▽
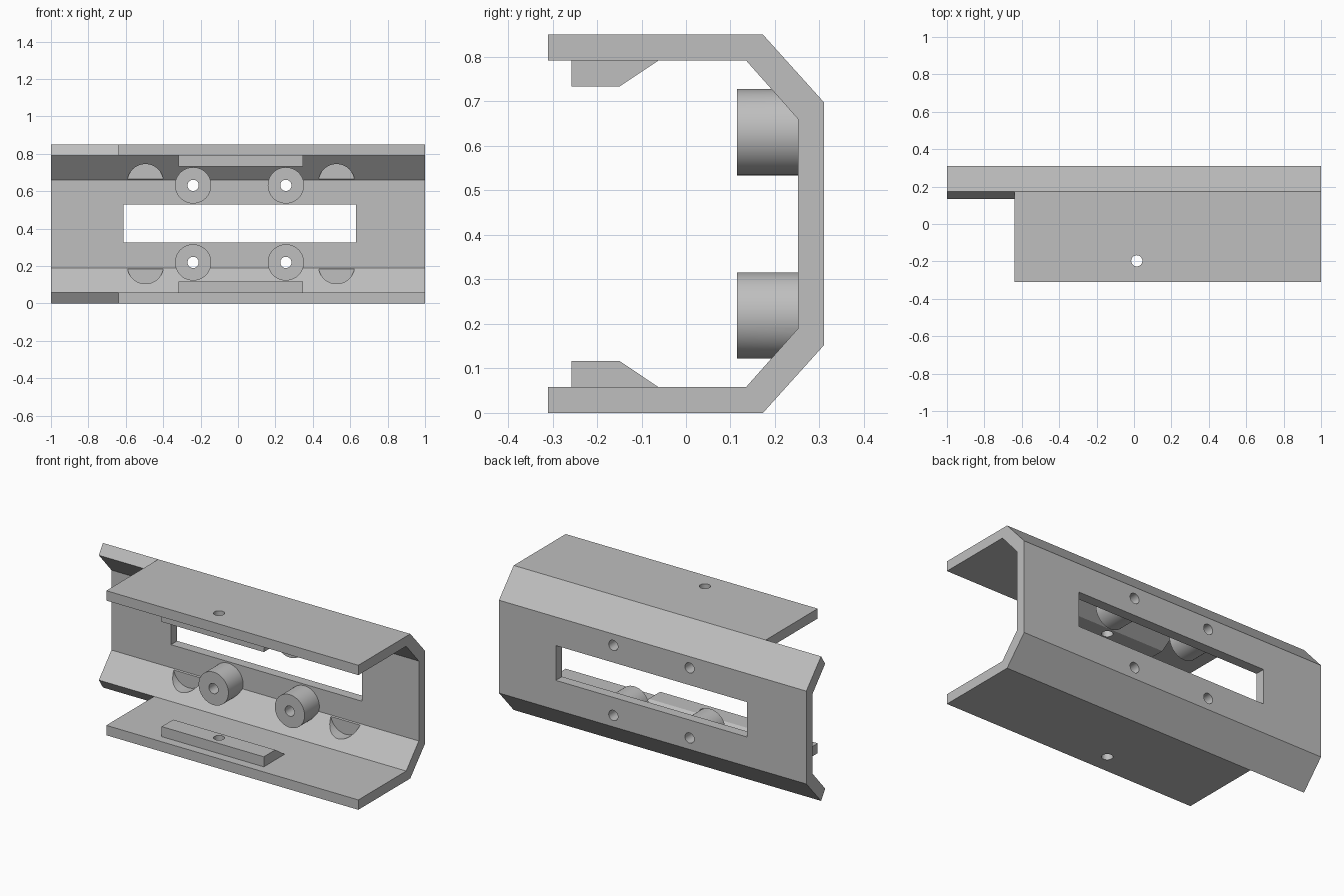
import bpy, bmesh, math
from mathutils import Matrix, Vector

cube = bpy.data.objects.get("Cube")
if cube:
    bpy.data.objects.remove(cube, do_unlink=True)

MID = 0.425  # mirror height between the upper and lower halves

grey = bpy.data.materials.new("light_grey")
grey.use_nodes = True
colour = (0.52, 0.52, 0.52, 1)
grey.diffuse_color = colour
grey.node_tree.nodes["Principled BSDF"].inputs["Base Color"].default_value = colour


def finish(name, bm):
    bmesh.ops.recalc_face_normals(bm, faces=bm.faces)
    mesh = bpy.data.meshes.new(name)
    bm.to_mesh(mesh)
    bm.free()
    mesh.materials.append(grey)
    obj = bpy.data.objects.new(name, mesh)
    bpy.context.collection.objects.link(obj)
    return obj


def prism(name, profile, x0, x1):
    """Extrude a (y, z) profile along x."""
    bm = bmesh.new()
    face = bm.faces.new([bm.verts.new((x0, y, z)) for y, z in profile])
    out = bmesh.ops.extrude_face_region(bm, geom=[face])
    verts = [v for v in out["geom"] if isinstance(v, bmesh.types.BMVert)]
    bmesh.ops.translate(bm, verts=verts, vec=(x1 - x0, 0, 0))
    return finish(name, bm)


def cylinder(name, start, end, radius, sides=48):
    start, end = Vector(start), Vector(end)
    axis = end - start
    turn = Vector((0, 0, 1)).rotation_difference(axis).to_matrix().to_4x4()
    bm = bmesh.new()
    bmesh.ops.create_cone(bm, cap_ends=True, segments=sides, radius1=radius,
                          radius2=radius, depth=axis.length,
                          matrix=Matrix.Translation((start + end) / 2) @ turn)
    return finish(name, bm)


def combine(target, tool, operation):
    mod = target.modifiers.new(tool.name, "BOOLEAN")
    mod.operation, mod.solver, mod.object = operation, "EXACT", tool
    bpy.context.view_layer.objects.active = target
    bpy.ops.object.modifier_apply(modifier=mod.name)
    bpy.data.objects.remove(tool, do_unlink=True)


def mirrored(half):
    """Close a lower half profile with its reflection above."""
    return half + [(y, 2 * MID - z) for y, z in reversed(half)]


# Bent channel: outer skin minus inner space
channel = prism("channel_bracket", mirrored([(-0.31, 0), (0.173, 0), (0.31, 0.152)]), -1, 1)
inner = mirrored([(-0.5, 0.058), (0.135, 0.058), (0.252, 0.19)])
combine(channel, prism("inner_space", inner, -1.2, 1.2), "DIFFERENCE")

# Notch that shortens both flanges at the right end
slant = (0.173 - 0.135) / 0.058
notch = mirrored([(-0.5, -0.05), (0.173 + 0.05 * slant, -0.05), (0.135, 0.058)])
combine(channel, prism("end_notch", notch, -1.2, -0.64), "DIFFERENCE")

# Long window in the back wall
window = [(0.2, 0.325), (0.4, 0.325), (0.4, 0.53), (0.2, 0.53)]
combine(channel, prism("window", window, -0.613, 0.63), "DIFFERENCE")

for side in (-1, 1):
    # Round pockets sunk into the sloped walls
    for x in (-0.495, 0.527):
        z = MID + side * 0.223
        combine(channel, cylinder("pocket", (x, 0, z), (x, 0.247, z), 0.097), "DIFFERENCE")
    # Bosses with through holes
    for x in (-0.24, 0.256):
        z = MID + side * 0.206
        combine(channel, cylinder("boss", (x, 0.115, z), (x, 0.275, z), 0.097), "UNION")
        combine(channel, cylinder("boss_hole", (x, 0, z), (x, 0.5, z), 0.03, 32), "DIFFERENCE")
    # Wedge-ended pads on the flanges
    pad = [(y, MID + side * h) for y, h in
           ((-0.257, 0.38), (-0.257, 0.308), (-0.15, 0.308), (-0.062, 0.367), (-0.062, 0.38))]
    combine(channel, prism("pad", pad, -0.317, 0.348), "UNION")

# Vertical hole through both flanges and pads
combine(channel, cylinder("flange_hole", (0.015, -0.197, -0.2), (0.015, -0.197, 1.1), 0.03, 32),
        "DIFFERENCE")

bpy.ops.object.select_all(action="DESELECT")
channel.select_set(True)
bpy.context.view_layer.objects.active = channel
bpy.ops.object.shade_smooth_by_angle(angle=math.radians(30))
△
■ EXERCISE PROMPT
The full text of the data above, exact and without pictures, is what to return.

■ WRITTEN SOLUTION
import bpy, bmesh, math
from mathutils import Matrix, Vector

cube = bpy.data.objects.get("Cube")
if cube:
    bpy.data.objects.remove(cube, do_unlink=True)

MID = 0.425  # mirror height between the upper and lower halves

grey = bpy.data.materials.new("light_grey")
grey.use_nodes = True
colour = (0.52, 0.52, 0.52, 1)
grey.diffuse_color = colour
grey.node_tree.nodes["Principled BSDF"].inputs["Base Color"].default_value = colour


def finish(name, bm):
    bmesh.ops.recalc_face_normals(bm, faces=bm.faces)
    mesh = bpy.data.meshes.new(name)
    bm.to_mesh(mesh)
    bm.free()
    mesh.materials.append(grey)
    obj = bpy.data.objects.new(name, mesh)
    bpy.context.collection.objects.link(obj)
    return obj


def prism(name, profile, x0, x1):
    """Extrude a (y, z) profile along x."""
    bm = bmesh.new()
    face = bm.faces.new([bm.verts.new((x0, y, z)) for y, z in profile])
    out = bmesh.ops.extrude_face_region(bm, geom=[face])
    verts = [v for v in out["geom"] if isinstance(v, bmesh.types.BMVert)]
    bmesh.ops.translate(bm, verts=verts, vec=(x1 - x0, 0, 0))
    return finish(name, bm)


def cylinder(name, start, end, radius, sides=48):
    start, end = Vector(start), Vector(end)
    axis = end - start
    turn = Vector((0, 0, 1)).rotation_difference(axis).to_matrix().to_4x4()
    bm = bmesh.new()
    bmesh.ops.create_cone(bm, cap_ends=True, segments=sides, radius1=radius,
                          radius2=radius, depth=axis.length,
                          matrix=Matrix.Translation((start + end) / 2) @ turn)
    return finish(name, bm)


def combine(target, tool, operation):
    mod = target.modifiers.new(tool.name, "BOOLEAN")
    mod.operation, mod.solver, mod.object = operation, "EXACT", tool
    bpy.context.view_layer.objects.active = target
    bpy.ops.object.modifier_apply(modifier=mod.name)
    bpy.data.objects.remove(tool, do_unlink=True)


def mirrored(half):
    """Close a lower half profile with its reflection above."""
    return half + [(y, 2 * MID - z) for y, z in reversed(half)]


# Bent channel: outer skin minus inner space
channel = prism("channel_bracket", mirrored([(-0.31, 0), (0.173, 0), (0.31, 0.152)]), -1, 1)
inner = mirrored([(-0.5, 0.058), (0.135, 0.058), (0.252, 0.19)])
combine(channel, prism("inner_space", inner, -1.2, 1.2), "DIFFERENCE")

# Notch that shortens both flanges at the right end
slant = (0.173 - 0.135) / 0.058
notch = mirrored([(-0.5, -0.05), (0.173 + 0.05 * slant, -0.05), (0.135, 0.058)])
combine(channel, prism("end_notch", notch, -1.2, -0.64), "DIFFERENCE")

# Long window in the back wall
window = [(0.2, 0.325), (0.4, 0.325), (0.4, 0.53), (0.2, 0.53)]
combine(channel, prism("window", window, -0.613, 0.63), "DIFFERENCE")

for side in (-1, 1):
    # Round pockets sunk into the sloped walls
    for x in (-0.495, 0.527):
        z = MID + side * 0.223
        combine(channel, cylinder("pocket", (x, 0, z), (x, 0.247, z), 0.097), "DIFFERENCE")
    # Bosses with through holes
    for x in (-0.24, 0.256):
        z = MID + side * 0.206
        combine(channel, cylinder("boss", (x, 0.115, z), (x, 0.275, z), 0.097), "UNION")
        combine(channel, cylinder("boss_hole", (x, 0, z), (x, 0.5, z), 0.03, 32), "DIFFERENCE")
    # Wedge-ended pads on the flanges
    pad = [(y, MID + side * h) for y, h in
           ((-0.257, 0.38), (-0.257, 0.308), (-0.15, 0.308), (-0.062, 0.367), (-0.062, 0.38))]
    combine(channel, prism("pad", pad, -0.317, 0.348), "UNION")

# Vertical hole through both flanges and pads
combine(channel, cylinder("flange_hole", (0.015, -0.197, -0.2), (0.015, -0.197, 1.1), 0.03, 32),
        "DIFFERENCE")

bpy.ops.object.select_all(action="DESELECT")
channel.select_set(True)
bpy.context.view_layer.objects.active = channel
bpy.ops.object.shade_smooth_by_angle(angle=math.radians(30))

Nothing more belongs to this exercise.